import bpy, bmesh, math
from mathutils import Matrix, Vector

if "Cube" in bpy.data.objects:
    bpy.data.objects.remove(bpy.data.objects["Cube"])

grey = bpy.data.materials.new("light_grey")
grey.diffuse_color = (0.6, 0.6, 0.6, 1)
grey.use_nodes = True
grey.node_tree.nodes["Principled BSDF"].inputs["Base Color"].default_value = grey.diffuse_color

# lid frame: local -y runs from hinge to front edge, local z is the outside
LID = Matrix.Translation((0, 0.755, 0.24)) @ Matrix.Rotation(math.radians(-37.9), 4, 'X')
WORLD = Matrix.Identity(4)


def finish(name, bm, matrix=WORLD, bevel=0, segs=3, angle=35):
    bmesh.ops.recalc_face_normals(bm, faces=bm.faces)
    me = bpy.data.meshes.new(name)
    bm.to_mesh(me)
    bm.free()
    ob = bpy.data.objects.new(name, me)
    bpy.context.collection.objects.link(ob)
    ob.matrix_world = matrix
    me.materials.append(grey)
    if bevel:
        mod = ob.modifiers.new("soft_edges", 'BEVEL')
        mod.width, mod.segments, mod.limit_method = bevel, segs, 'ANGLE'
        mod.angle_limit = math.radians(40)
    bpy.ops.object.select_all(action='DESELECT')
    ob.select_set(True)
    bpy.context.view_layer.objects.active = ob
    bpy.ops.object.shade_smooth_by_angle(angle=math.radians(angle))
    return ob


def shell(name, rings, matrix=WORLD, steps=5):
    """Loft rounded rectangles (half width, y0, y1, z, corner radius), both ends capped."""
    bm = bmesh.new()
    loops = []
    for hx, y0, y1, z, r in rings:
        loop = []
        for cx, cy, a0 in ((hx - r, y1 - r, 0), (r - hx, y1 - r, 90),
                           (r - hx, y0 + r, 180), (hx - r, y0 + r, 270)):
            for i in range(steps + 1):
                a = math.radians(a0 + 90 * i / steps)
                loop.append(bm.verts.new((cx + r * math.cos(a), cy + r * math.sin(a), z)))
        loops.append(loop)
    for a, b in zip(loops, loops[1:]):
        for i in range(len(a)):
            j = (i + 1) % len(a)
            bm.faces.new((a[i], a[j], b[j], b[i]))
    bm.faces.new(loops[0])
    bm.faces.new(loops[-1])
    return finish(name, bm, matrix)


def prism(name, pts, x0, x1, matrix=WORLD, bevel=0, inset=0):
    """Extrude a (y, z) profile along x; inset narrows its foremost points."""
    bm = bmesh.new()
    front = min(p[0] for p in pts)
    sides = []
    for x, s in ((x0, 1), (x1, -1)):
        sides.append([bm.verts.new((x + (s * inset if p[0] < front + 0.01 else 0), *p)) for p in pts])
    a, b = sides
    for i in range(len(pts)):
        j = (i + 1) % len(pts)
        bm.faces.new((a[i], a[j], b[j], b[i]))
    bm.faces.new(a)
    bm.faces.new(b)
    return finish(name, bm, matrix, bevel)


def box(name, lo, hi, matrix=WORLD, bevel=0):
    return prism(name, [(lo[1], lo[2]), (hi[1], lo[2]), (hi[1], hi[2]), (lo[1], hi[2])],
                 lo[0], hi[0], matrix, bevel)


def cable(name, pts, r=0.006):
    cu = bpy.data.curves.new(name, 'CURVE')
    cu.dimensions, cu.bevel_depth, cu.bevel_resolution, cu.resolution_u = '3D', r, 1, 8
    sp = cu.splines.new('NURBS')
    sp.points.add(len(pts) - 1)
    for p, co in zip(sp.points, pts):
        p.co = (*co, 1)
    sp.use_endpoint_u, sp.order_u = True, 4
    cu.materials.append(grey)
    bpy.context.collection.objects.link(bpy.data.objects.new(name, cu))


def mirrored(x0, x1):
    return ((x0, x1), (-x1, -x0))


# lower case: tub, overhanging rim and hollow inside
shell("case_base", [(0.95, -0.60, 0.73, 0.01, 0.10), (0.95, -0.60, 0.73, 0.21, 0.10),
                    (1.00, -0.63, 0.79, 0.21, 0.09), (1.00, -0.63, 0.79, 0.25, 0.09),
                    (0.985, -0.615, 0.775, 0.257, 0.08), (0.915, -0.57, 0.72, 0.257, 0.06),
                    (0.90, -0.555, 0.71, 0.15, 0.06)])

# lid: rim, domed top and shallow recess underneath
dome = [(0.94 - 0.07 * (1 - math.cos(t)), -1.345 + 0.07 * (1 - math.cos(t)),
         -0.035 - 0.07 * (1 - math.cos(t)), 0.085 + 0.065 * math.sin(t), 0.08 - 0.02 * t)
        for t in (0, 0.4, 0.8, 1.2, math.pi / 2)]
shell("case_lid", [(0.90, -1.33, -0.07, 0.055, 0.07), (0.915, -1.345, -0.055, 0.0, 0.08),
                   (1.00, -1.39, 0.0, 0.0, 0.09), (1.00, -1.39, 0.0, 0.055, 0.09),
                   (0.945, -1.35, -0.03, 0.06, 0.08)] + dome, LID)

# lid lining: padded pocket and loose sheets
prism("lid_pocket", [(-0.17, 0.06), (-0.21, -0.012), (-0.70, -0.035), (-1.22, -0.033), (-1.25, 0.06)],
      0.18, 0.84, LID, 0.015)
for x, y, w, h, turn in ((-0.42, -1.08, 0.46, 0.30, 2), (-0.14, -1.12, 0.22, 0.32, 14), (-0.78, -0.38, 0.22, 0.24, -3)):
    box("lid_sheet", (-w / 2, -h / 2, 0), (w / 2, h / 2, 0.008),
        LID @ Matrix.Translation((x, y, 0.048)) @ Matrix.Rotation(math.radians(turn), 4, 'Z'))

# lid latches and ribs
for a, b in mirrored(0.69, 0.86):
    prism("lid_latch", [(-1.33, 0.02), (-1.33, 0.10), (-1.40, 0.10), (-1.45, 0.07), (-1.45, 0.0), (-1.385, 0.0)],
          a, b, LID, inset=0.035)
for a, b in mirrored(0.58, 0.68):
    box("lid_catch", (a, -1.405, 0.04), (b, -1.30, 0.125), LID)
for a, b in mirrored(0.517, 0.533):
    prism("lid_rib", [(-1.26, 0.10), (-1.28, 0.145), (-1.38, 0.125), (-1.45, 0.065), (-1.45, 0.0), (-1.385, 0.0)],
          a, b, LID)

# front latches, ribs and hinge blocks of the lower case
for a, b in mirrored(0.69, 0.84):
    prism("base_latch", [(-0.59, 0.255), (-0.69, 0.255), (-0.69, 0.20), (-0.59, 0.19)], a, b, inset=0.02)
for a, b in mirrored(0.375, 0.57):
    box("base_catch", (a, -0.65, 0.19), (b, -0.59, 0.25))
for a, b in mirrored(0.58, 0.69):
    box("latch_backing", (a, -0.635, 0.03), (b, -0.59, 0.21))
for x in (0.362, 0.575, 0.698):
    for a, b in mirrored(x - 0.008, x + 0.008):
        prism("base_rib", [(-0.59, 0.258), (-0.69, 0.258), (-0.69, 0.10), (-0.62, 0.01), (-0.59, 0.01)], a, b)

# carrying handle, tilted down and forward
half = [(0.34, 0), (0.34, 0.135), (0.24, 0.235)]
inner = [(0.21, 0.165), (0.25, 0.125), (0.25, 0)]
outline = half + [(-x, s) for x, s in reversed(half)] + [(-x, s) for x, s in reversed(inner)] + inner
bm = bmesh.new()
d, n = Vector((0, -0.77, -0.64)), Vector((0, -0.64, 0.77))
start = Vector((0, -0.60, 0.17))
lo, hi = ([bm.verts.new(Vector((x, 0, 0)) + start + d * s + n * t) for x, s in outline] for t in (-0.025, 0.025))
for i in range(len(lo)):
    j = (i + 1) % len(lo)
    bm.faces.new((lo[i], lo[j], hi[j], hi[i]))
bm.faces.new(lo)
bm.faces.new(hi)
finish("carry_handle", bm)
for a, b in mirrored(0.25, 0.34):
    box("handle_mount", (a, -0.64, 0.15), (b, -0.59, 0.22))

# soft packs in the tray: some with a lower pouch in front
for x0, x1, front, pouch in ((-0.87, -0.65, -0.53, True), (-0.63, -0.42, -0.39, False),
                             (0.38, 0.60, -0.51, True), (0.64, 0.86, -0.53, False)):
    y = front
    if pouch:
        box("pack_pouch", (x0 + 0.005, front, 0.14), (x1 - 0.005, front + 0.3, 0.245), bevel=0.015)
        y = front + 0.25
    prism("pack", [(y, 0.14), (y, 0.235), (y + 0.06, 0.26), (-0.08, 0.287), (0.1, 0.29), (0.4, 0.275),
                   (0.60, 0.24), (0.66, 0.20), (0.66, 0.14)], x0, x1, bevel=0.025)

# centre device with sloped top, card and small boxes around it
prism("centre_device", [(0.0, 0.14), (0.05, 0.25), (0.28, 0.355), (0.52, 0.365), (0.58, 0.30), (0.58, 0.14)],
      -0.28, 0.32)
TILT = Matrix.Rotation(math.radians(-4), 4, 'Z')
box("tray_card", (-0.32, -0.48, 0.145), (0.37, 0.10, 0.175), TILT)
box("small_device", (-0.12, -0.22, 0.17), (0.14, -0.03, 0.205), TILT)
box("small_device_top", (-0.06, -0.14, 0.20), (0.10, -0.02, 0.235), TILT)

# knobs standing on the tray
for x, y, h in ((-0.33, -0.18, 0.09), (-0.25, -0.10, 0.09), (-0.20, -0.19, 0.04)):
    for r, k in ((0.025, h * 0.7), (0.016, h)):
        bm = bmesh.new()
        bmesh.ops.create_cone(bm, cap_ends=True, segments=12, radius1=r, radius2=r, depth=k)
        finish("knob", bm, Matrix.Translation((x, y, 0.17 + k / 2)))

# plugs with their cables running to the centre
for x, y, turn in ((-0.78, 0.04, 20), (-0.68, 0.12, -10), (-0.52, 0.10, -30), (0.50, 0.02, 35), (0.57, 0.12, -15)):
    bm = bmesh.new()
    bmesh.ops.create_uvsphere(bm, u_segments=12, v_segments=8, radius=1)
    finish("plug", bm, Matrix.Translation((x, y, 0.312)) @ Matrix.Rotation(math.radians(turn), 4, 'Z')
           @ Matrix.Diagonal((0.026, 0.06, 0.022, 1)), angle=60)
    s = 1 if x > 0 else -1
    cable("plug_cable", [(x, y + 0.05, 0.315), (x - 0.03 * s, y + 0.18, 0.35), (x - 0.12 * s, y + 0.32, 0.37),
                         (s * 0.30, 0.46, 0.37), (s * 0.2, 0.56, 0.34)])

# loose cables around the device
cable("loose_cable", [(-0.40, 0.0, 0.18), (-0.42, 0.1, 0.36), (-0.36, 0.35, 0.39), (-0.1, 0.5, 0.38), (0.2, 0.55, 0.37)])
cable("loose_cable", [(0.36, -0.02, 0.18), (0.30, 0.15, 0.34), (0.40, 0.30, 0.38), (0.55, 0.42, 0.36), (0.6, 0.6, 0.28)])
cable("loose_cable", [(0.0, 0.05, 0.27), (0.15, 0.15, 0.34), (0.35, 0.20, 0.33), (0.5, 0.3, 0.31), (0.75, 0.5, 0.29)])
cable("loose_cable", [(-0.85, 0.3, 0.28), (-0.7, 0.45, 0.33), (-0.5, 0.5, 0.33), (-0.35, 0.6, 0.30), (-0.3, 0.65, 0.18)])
----------------
## WHAT YOU WILL DO:
Examine the entries and report how many of their lines contain the string "faces", giving no more than the number.

## EXERCISE OUTPUT:
10